If you listened to the end of the Cambrian, you know that it was marked by a major mass extinction event dated to 488 to 485 million years ago, so that’s the official start of the Ordovician Period. You will see other times given, depending on the source. Many say 490 million years, reflecting a time when the date of the mass extinction wasn’t so accurately known, and others may round it off to about 500 million years which is a convenient number. But officially it’s 488 to 485 million years, at least for now.
Like the Cambrian the Ordovician is subdivided into three major sections, or epochs. They’re simply the early, middle, and late Ordovician, but each of those epochs is further broken down into two or three ages. Ages of time correspond to stages when we talk about the rocks themselves, just as early time equates with lower rocks. When we say Lower Ordovician, we’re talking about the rocks dating to Early Ordovician time.

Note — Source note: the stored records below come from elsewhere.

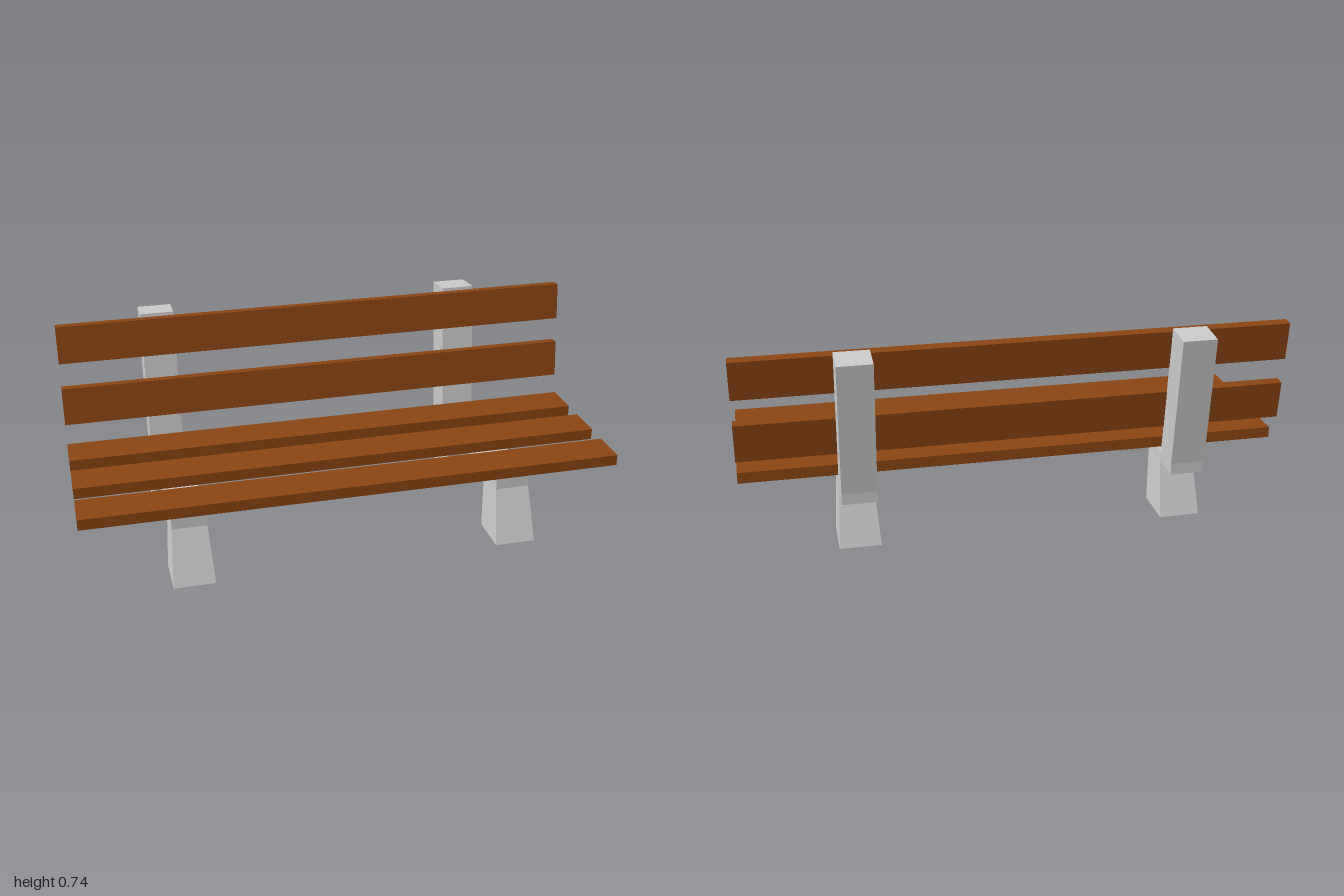
import * as THREE from 'three';

const concrete = new THREE.MeshStandardMaterial({ color: 0xcccccc, flatShading: true });
const wood = new THREE.MeshStandardMaterial({ color: 0x8b4513, flatShading: true });

const BEAM_WIDTH = 0.125, FOOT_WIDTH = 0.15, LEG_TOP = 0.2;
const SLAT_LENGTH = 1.986;

// Extrudes a [z, y] side profile along x, centred on x = 0.
function sideProfile(name, points, width, material) {
  const shape = new THREE.Shape(points.map(([z, y]) => new THREE.Vector2(z, y)));
  const geometry = new THREE.ExtrudeGeometry(shape, { depth: width, bevelEnabled: false });
  geometry.translate(0, 0, -width / 2).rotateY(-Math.PI / 2);
  const mesh = new THREE.Mesh(geometry, material);
  mesh.name = name;
  return mesh;
}

// A leg is a side profile that widens towards the ground.
function leg(name, points) {
  const mesh = sideProfile(name, points, 1, concrete);
  const position = mesh.geometry.attributes.position;
  for (let i = 0; i < position.count; i++) {
    const width = THREE.MathUtils.lerp(FOOT_WIDTH, BEAM_WIDTH, position.getY(i) / LEG_TOP);
    position.setX(i, position.getX(i) * width);
  }
  mesh.geometry.computeVertexNormals();
  return mesh;
}

function supportFrame(name, x) {
  const frame = new THREE.Group();
  frame.name = name;
  frame.position.x = x;
  frame.add(
    // Seat beam and leaning upright in one piece
    sideProfile('beamAndUpright', [
      [0.368, 0.2], [0.368, 0.242], [-0.26, 0.242], [-0.316, 0.743],
      [-0.43, 0.732], [-0.375, 0.242], [-0.375, 0.2],
    ], BEAM_WIDTH, concrete),
    leg('frontLeg', [[0.432, 0], [0.368, LEG_TOP], [0.239, LEG_TOP], [0.273, 0]]),
    leg('rearLeg', [[-0.156, 0], [-0.121, LEG_TOP], [-0.257, LEG_TOP], [-0.322, 0]]),
  );
  return frame;
}

function slat(name, height, depth, y, z, tilt = 0) {
  const mesh = new THREE.Mesh(new THREE.BoxGeometry(SLAT_LENGTH, height, depth), wood);
  mesh.name = name;
  mesh.position.set(-0.003, y, z);
  mesh.rotation.x = tilt;
  return mesh;
}

export function createModel() {
  const bench = new THREE.Group();
  bench.name = 'bench';

  bench.add(supportFrame('rightFrame', -0.616), supportFrame('leftFrame', 0.578));

  // Seat slats, front to back
  [0.299, 0.074, -0.147].forEach((z, i) =>
    bench.add(slat(`seatSlat${i + 1}`, 0.041, 0.142, 0.2625, z)));

  // Backrest slats, leaning with the uprights
  [[0.423, -0.263], [0.662, -0.289]].forEach(([y, z], i) =>
    bench.add(slat(`backSlat${i + 1}`, 0.142, 0.039, y, z, -0.11)));

  // The whole bench is turned very slightly
  bench.rotation.y = 0.0155;
  const model = new THREE.Group();
  model.name = 'parkBench';
  model.add(bench);
  return model;
}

Ages and stages tend to be regional in extent, so they don’t necessarily have the same names all over the globe. There’s a real attempt at standardization, and the International Commission on Stratigraphy approved a global system in 2008. Some of the names, like the Tremadocian, the oldest part of the early Ordovician, have a long history. That name, from Wales, was first used by Adam Sedgwick in 1846 when he thought it was part of the Cambrian. But the Sandbian age of the Late Ordovician, named for a place in Sweden, wasn’t introduced until 2006.
The Ordovician lasted about 45 million years, and ended with another major extinction event about 443 million years ago.
—Richard I. Gibson
Time scale from Wikipedia.